• **Work to be completed**: Starting at the first line and ending at the last, output the data exactly.

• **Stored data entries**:
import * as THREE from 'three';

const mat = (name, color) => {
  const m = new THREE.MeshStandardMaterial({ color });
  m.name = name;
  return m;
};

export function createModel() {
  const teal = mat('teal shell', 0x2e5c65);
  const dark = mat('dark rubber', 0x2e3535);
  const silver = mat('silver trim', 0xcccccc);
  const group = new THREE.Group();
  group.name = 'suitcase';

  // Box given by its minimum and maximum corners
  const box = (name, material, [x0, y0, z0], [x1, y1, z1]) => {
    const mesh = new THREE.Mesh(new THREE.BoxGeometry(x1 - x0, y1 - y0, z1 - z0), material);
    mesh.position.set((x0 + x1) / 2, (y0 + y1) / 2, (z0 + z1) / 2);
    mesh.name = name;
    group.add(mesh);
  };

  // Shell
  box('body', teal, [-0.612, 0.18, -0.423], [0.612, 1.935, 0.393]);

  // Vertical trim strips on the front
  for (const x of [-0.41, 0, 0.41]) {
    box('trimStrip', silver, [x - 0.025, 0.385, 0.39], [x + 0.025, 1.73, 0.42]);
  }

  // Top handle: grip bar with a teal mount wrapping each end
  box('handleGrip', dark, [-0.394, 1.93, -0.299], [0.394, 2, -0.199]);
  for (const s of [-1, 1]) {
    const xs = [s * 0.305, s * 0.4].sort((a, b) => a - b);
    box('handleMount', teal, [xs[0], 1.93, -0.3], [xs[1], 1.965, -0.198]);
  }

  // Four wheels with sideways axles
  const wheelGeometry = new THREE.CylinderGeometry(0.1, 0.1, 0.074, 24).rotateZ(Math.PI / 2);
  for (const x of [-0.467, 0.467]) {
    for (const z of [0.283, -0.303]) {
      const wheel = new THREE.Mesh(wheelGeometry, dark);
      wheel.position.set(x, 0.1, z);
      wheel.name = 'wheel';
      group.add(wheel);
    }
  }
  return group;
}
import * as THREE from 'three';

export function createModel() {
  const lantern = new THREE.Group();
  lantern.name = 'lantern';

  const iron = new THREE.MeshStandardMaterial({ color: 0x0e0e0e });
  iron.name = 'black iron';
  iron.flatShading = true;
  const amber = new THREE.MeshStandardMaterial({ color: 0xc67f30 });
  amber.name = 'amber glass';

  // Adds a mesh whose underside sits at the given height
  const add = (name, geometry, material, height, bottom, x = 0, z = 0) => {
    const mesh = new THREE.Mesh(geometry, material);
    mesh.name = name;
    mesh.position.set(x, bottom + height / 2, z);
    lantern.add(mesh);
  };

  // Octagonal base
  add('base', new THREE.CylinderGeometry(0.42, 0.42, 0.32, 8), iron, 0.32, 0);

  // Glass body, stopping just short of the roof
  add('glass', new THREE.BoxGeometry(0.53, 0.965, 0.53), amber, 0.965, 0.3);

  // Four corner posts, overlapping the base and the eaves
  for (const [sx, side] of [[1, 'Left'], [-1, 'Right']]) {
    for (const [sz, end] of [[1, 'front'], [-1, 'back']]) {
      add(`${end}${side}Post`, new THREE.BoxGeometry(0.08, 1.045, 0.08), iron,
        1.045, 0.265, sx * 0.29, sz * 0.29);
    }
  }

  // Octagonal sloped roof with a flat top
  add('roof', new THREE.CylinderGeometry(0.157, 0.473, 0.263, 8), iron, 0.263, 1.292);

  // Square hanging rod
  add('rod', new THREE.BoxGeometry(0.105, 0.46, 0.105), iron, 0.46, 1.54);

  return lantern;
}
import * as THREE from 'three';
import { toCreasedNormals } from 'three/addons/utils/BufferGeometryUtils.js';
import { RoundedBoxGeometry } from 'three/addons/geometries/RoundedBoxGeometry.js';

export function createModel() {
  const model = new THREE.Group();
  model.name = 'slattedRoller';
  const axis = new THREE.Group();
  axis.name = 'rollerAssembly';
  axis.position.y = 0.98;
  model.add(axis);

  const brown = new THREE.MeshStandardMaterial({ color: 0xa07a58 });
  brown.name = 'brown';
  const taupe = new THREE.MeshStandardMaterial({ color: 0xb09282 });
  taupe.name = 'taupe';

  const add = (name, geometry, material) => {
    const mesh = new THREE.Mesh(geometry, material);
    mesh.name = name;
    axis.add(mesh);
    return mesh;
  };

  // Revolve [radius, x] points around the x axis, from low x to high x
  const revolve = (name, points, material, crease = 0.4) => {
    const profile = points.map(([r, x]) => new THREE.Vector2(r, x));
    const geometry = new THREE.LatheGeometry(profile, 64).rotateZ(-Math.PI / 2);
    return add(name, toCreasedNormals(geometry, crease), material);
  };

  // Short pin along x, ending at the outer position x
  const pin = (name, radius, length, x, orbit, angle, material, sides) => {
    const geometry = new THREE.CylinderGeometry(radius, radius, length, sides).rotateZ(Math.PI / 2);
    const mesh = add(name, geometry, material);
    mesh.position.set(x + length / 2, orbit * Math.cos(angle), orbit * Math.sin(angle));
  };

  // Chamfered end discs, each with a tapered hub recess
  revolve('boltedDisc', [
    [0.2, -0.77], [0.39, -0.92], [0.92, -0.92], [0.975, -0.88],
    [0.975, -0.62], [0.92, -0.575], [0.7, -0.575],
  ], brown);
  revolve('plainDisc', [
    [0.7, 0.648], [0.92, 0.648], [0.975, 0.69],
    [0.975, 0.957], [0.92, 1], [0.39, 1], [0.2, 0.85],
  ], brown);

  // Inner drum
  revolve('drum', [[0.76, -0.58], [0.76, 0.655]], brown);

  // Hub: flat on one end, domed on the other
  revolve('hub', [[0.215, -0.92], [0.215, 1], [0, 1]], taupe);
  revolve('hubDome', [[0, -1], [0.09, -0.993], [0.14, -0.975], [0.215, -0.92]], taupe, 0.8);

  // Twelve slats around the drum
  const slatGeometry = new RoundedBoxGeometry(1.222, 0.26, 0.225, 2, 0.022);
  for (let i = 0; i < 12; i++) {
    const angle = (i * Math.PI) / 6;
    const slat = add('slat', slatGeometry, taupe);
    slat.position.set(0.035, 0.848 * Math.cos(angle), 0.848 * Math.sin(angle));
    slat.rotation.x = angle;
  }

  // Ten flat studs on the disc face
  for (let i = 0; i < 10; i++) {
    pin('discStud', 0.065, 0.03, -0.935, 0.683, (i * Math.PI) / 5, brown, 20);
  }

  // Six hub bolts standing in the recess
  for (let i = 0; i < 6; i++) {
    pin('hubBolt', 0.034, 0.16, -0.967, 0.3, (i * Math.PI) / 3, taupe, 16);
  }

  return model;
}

• **Written response**:
import * as THREE from 'three';

const mat = (name, color) => {
  const m = new THREE.MeshStandardMaterial({ color });
  m.name = name;
  return m;
};

export function createModel() {
  const teal = mat('teal shell', 0x2e5c65);
  const dark = mat('dark rubber', 0x2e3535);
  const silver = mat('silver trim', 0xcccccc);
  const group = new THREE.Group();
  group.name = 'suitcase';

  // Box given by its minimum and maximum corners
  const box = (name, material, [x0, y0, z0], [x1, y1, z1]) => {
    const mesh = new THREE.Mesh(new THREE.BoxGeometry(x1 - x0, y1 - y0, z1 - z0), material);
    mesh.position.set((x0 + x1) / 2, (y0 + y1) / 2, (z0 + z1) / 2);
    mesh.name = name;
    group.add(mesh);
  };

  // Shell
  box('body', teal, [-0.612, 0.18, -0.423], [0.612, 1.935, 0.393]);

  // Vertical trim strips on the front
  for (const x of [-0.41, 0, 0.41]) {
    box('trimStrip', silver, [x - 0.025, 0.385, 0.39], [x + 0.025, 1.73, 0.42]);
  }

  // Top handle: grip bar with a teal mount wrapping each end
  box('handleGrip', dark, [-0.394, 1.93, -0.299], [0.394, 2, -0.199]);
  for (const s of [-1, 1]) {
    const xs = [s * 0.305, s * 0.4].sort((a, b) => a - b);
    box('handleMount', teal, [xs[0], 1.93, -0.3], [xs[1], 1.965, -0.198]);
  }

  // Four wheels with sideways axles
  const wheelGeometry = new THREE.CylinderGeometry(0.1, 0.1, 0.074, 24).rotateZ(Math.PI / 2);
  for (const x of [-0.467, 0.467]) {
    for (const z of [0.283, -0.303]) {
      const wheel = new THREE.Mesh(wheelGeometry, dark);
      wheel.position.set(x, 0.1, z);
      wheel.name = 'wheel';
      group.add(wheel);
    }
  }
  return group;
}
import * as THREE from 'three';

export function createModel() {
  const lantern = new THREE.Group();
  lantern.name = 'lantern';

  const iron = new THREE.MeshStandardMaterial({ color: 0x0e0e0e });
  iron.name = 'black iron';
  iron.flatShading = true;
  const amber = new THREE.MeshStandardMaterial({ color: 0xc67f30 });
  amber.name = 'amber glass';

  // Adds a mesh whose underside sits at the given height
  const add = (name, geometry, material, height, bottom, x = 0, z = 0) => {
    const mesh = new THREE.Mesh(geometry, material);
    mesh.name = name;
    mesh.position.set(x, bottom + height / 2, z);
    lantern.add(mesh);
  };

  // Octagonal base
  add('base', new THREE.CylinderGeometry(0.42, 0.42, 0.32, 8), iron, 0.32, 0);

  // Glass body, stopping just short of the roof
  add('glass', new THREE.BoxGeometry(0.53, 0.965, 0.53), amber, 0.965, 0.3);

  // Four corner posts, overlapping the base and the eaves
  for (const [sx, side] of [[1, 'Left'], [-1, 'Right']]) {
    for (const [sz, end] of [[1, 'front'], [-1, 'back']]) {
      add(`${end}${side}Post`, new THREE.BoxGeometry(0.08, 1.045, 0.08), iron,
        1.045, 0.265, sx * 0.29, sz * 0.29);
    }
  }

  // Octagonal sloped roof with a flat top
  add('roof', new THREE.CylinderGeometry(0.157, 0.473, 0.263, 8), iron, 0.263, 1.292);

  // Square hanging rod
  add('rod', new THREE.BoxGeometry(0.105, 0.46, 0.105), iron, 0.46, 1.54);

  return lantern;
}
import * as THREE from 'three';
import { toCreasedNormals } from 'three/addons/utils/BufferGeometryUtils.js';
import { RoundedBoxGeometry } from 'three/addons/geometries/RoundedBoxGeometry.js';

export function createModel() {
  const model = new THREE.Group();
  model.name = 'slattedRoller';
  const axis = new THREE.Group();
  axis.name = 'rollerAssembly';
  axis.position.y = 0.98;
  model.add(axis);

  const brown = new THREE.MeshStandardMaterial({ color: 0xa07a58 });
  brown.name = 'brown';
  const taupe = new THREE.MeshStandardMaterial({ color: 0xb09282 });
  taupe.name = 'taupe';

  const add = (name, geometry, material) => {
    const mesh = new THREE.Mesh(geometry, material);
    mesh.name = name;
    axis.add(mesh);
    return mesh;
  };

  // Revolve [radius, x] points around the x axis, from low x to high x
  const revolve = (name, points, material, crease = 0.4) => {
    const profile = points.map(([r, x]) => new THREE.Vector2(r, x));
    const geometry = new THREE.LatheGeometry(profile, 64).rotateZ(-Math.PI / 2);
    return add(name, toCreasedNormals(geometry, crease), material);
  };

  // Short pin along x, ending at the outer position x
  const pin = (name, radius, length, x, orbit, angle, material, sides) => {
    const geometry = new THREE.CylinderGeometry(radius, radius, length, sides).rotateZ(Math.PI / 2);
    const mesh = add(name, geometry, material);
    mesh.position.set(x + length / 2, orbit * Math.cos(angle), orbit * Math.sin(angle));
  };

  // Chamfered end discs, each with a tapered hub recess
  revolve('boltedDisc', [
    [0.2, -0.77], [0.39, -0.92], [0.92, -0.92], [0.975, -0.88],
    [0.975, -0.62], [0.92, -0.575], [0.7, -0.575],
  ], brown);
  revolve('plainDisc', [
    [0.7, 0.648], [0.92, 0.648], [0.975, 0.69],
    [0.975, 0.957], [0.92, 1], [0.39, 1], [0.2, 0.85],
  ], brown);

  // Inner drum
  revolve('drum', [[0.76, -0.58], [0.76, 0.655]], brown);

  // Hub: flat on one end, domed on the other
  revolve('hub', [[0.215, -0.92], [0.215, 1], [0, 1]], taupe);
  revolve('hubDome', [[0, -1], [0.09, -0.993], [0.14, -0.975], [0.215, -0.92]], taupe, 0.8);

  // Twelve slats around the drum
  const slatGeometry = new RoundedBoxGeometry(1.222, 0.26, 0.225, 2, 0.022);
  for (let i = 0; i < 12; i++) {
    const angle = (i * Math.PI) / 6;
    const slat = add('slat', slatGeometry, taupe);
    slat.position.set(0.035, 0.848 * Math.cos(angle), 0.848 * Math.sin(angle));
    slat.rotation.x = angle;
  }

  // Ten flat studs on the disc face
  for (let i = 0; i < 10; i++) {
    pin('discStud', 0.065, 0.03, -0.935, 0.683, (i * Math.PI) / 5, brown, 20);
  }

  // Six hub bolts standing in the recess
  for (let i = 0; i < 6; i++) {
    pin('hubBolt', 0.034, 0.16, -0.967, 0.3, (i * Math.PI) / 3, taupe, 16);
  }

  return model;
}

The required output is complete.